There are two, maybe three singers in the history of rock‘n’roll who can get away with singing about monkeys. Alan Sparhawk, the unassuming, pale-faced frontman of Duluth, Minn. trio Low, is not one of them. Frank Black of the Pixies and John Lennon pulled it off by burying their tongues so far in their cheeks that it took years of self-serving solo work to excavate them. Almost no one, however, could sing a line like “Tonight the monkey dies” in earnest and come out on top. Can someone please add this to the rock‘n’roll holy tablatures? “Thou shall not sing seriously about monkeys” or something?

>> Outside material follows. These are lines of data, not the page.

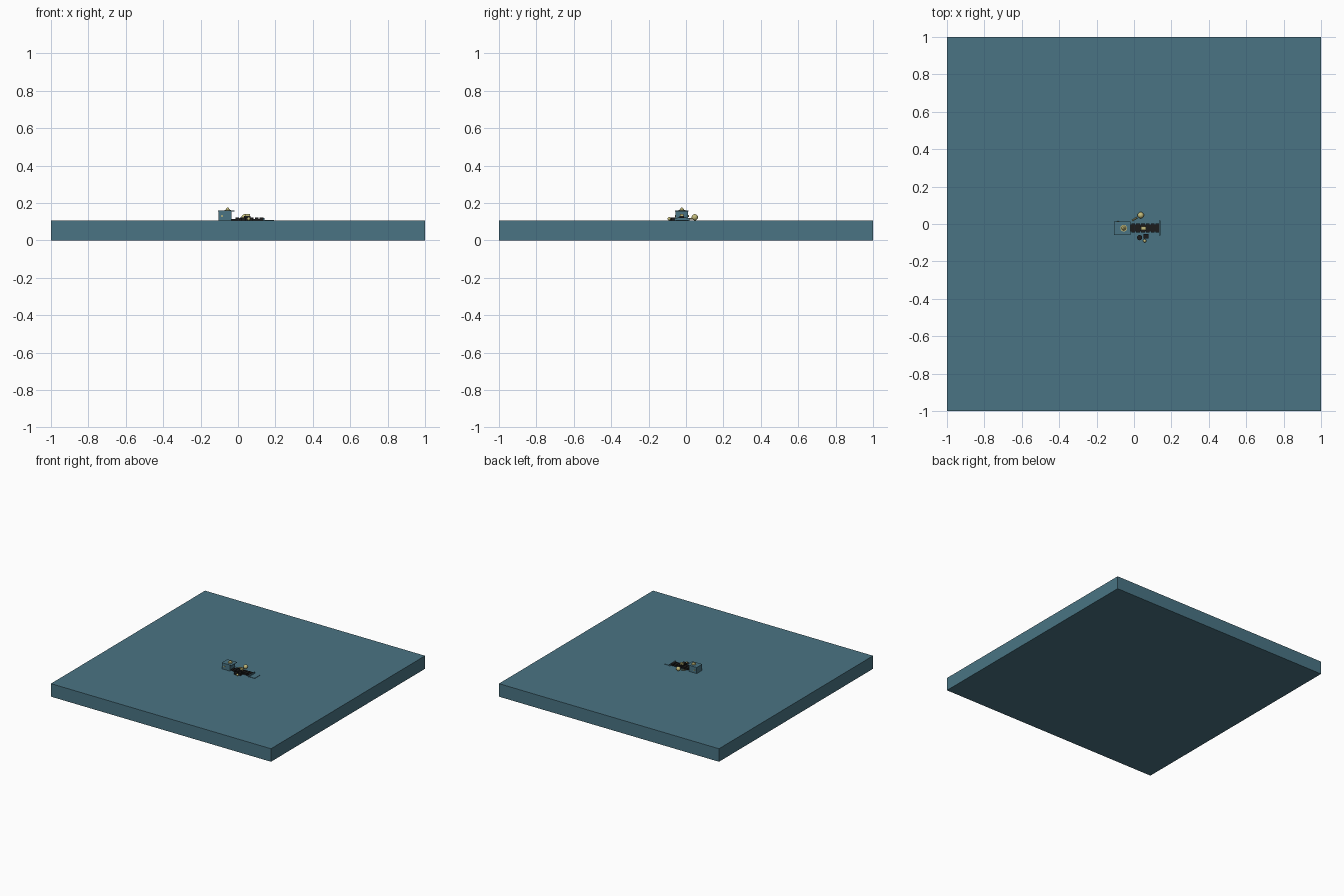
import bpy, math

if "Cube" in bpy.data.objects:
    bpy.data.objects.remove(bpy.data.objects["Cube"])

def mat(name, c):
    m = bpy.data.materials.new(name)
    m.diffuse_color = (*c, 1)
    m.use_nodes = True
    m.node_tree.nodes["Principled BSDF"].inputs["Base Color"].default_value = m.diffuse_color
    return m

TEAL = mat("slate teal", (0.068, 0.175, 0.23))
BLACK = mat("black", (0.012, 0.012, 0.012))
BRASS = mat("pale brass", (0.55, 0.5, 0.2))

def finish(name, m):
    o = bpy.context.object
    o.name = name
    o.data.materials.append(m)
    return o

def box(name, x, y, z, m):
    bpy.ops.mesh.primitive_cube_add(size=1, location=(sum(x)/2, sum(y)/2, sum(z)/2))
    o = bpy.context.object
    o.scale = (x[1]-x[0], y[1]-y[0], z[1]-z[0])
    bpy.ops.object.transform_apply(location=False, rotation=False, scale=True)
    return finish(name, m)

def rod(name, loc, r, depth, m, rot=(0, 0, 0), r2=None, n=20):
    bpy.ops.mesh.primitive_cone_add(vertices=n, radius1=r, radius2=r if r2 is None else r2,
                                    depth=depth, location=loc, rotation=rot)
    o = finish(name, m)
    bpy.ops.object.shade_smooth_by_angle()
    return o

def ball(name, loc, r, m):
    bpy.ops.mesh.primitive_uv_sphere_add(segments=20, ring_count=12, radius=r, location=loc)
    finish(name, m)
    bpy.ops.object.shade_smooth()

T = 0.107           # top of the slab
Y = -0.022          # centre line of the machine
SIDE = (math.pi/2, 0, 0)

# Large ground slab
box("base_slab", (-1, 1), (-1, 1), (0, T), TEAL)

# Cabinet with overhanging lid and domed knob
box("cabinet", (-0.105, -0.036), (Y-0.033, Y+0.033), (T, 0.156), TEAL)
box("cabinet_lid", (-0.107, -0.018), (Y-0.036, Y+0.036), (0.155, 0.159), TEAL)
rod("knob_collar", (-0.055, Y, 0.161), 0.018, 0.006, BRASS)
rod("knob_cone", (-0.055, Y, 0.169), 0.013, 0.012, BRASS, r2=0.004)
for s in (-1, 1):
    rod("cabinet_bolt", (-0.085, Y+s*0.034, 0.131), 0.005, 0.006, BRASS, SIDE, n=12)

# Black bed made of cross bars
box("bed", (-0.036, 0.142), (Y-0.018, Y+0.018), (T, 0.115), BLACK)
for i in range(6):
    x = -0.014 + i*0.026
    box("bed_bar", (x, x+0.02), (Y-0.024, Y+0.024), (T, 0.122), BLACK)
box("bed_block", (0.033, 0.068), (Y-0.012, Y+0.012), (0.12, 0.13), BLACK)
box("bed_cap", (0.038, 0.064), (Y-0.009, Y+0.009), (0.13, 0.141), BRASS)

# End bar and low end plate
box("end_bar", (0.134, 0.143), (Y-0.04, Y+0.04), (T, 0.12), TEAL)
box("end_plate", (0.143, 0.192), (Y-0.035, Y+0.035), (T-0.002, T+0.003), TEAL)

# Ball and rod behind the bed
ball("ball", (0.036, 0.047, 0.124), 0.017, BRASS)
rod("ball_link", (0.003, 0.026, 0.115), 0.004, 0.03, BRASS, (0, math.pi/2, math.radians(32)), n=12)

# Small fittings in front of the bed
rod("front_wheel", (0.03, -0.073, 0.115), 0.014, 0.016, BLACK)
box("front_block", (0.051, 0.077), (-0.078, -0.053), (T, 0.124), BLACK)
ball("front_knob", (0.057, -0.09, 0.116), 0.009, BRASS)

On The Great Destroyer, Low set out to redefine themselves as a rock band, taking up the cause with loud electric guitars and upbeat tempos. For anyone even tangentially familiar with Low’s body of work, this is the sonic equivalent of Shaquille O’Neal trying to reinvent himself as a point guard. Fans will rightly wonder why the trio is suddenly playing mid-tempo alt-rock after more than a decade of crafting famously slow, embarrassingly pretty anti-anthems. Not surprisingly, Destroyer places Low in a context so far removed from their strengths that even the occasional showstopper won’t save them from their self-imposed exile.
To the band’s credit, they make a wholesale transformation: Only a few moments on Destroyer could even conceivably exist on the band’s older records. But their failings aren’t mechanical: Drummer/vocalist Mimi Parker provides a steady spine for Sparhawk’s robust guitar sound and surprisingly assured vocals. Instead, the faults lie in Low’s abandonment of their molasses lullabies. All of the band’s stylistic strides are aimed squarely at the middle of the road. The icy harmonies of Parker and Sparhawk that guided the band’s best material suffocate amid the throaty guitar attacks.
Downcast tracks like “Everybody’s Song” and “On the Edge” choke out melody with Sparhawk’s brooding, which is decidedly less appealing in the context of these guitar-heavy tunes. “Cue the Strings” is a self-fulfilling prophecy, riding a god-awful string section. “Broadway (So Many People)” paints a picture of a picturesque (but boring) trip to New York. “Silver Rider” and “Pissing” are violently forgettable five-minute rock songs.
The band’s career experience does occasionally show. “Walk Into the Sea” benefits from a fuzz-stained recording, which lends it a vibrancy missing from Destroyer’s lackluster six-string stew. “When I Go Deaf” slides along slowly with the album’s most clever lyric before erupting brilliantly into a coda of warm, distorting guitars. “Just Stand Back” is an example of what happens when things go right. As Sparhawk coolly sighs, “I could turn on you so fast,” bassist John Nichols forges a melodic undercurrent for the album’s only great pop hook.
It’s perfectly reasonable to expect a band to reinvent themselves a few times over the course of 15 years, especially when that band built its name on Midwestern dirges, but The Great Destroyer fails both as a rock album and as a Low album. It is the worst kind of compromise, abandoning the band’s calling card in favor of an uninteresting blend of underground rock workouts. Low may have been due for a change, but The Great Destroyer does nothing to dissuade the notion that Low is a one-trick pony.
Rating: 1 out of 5 stars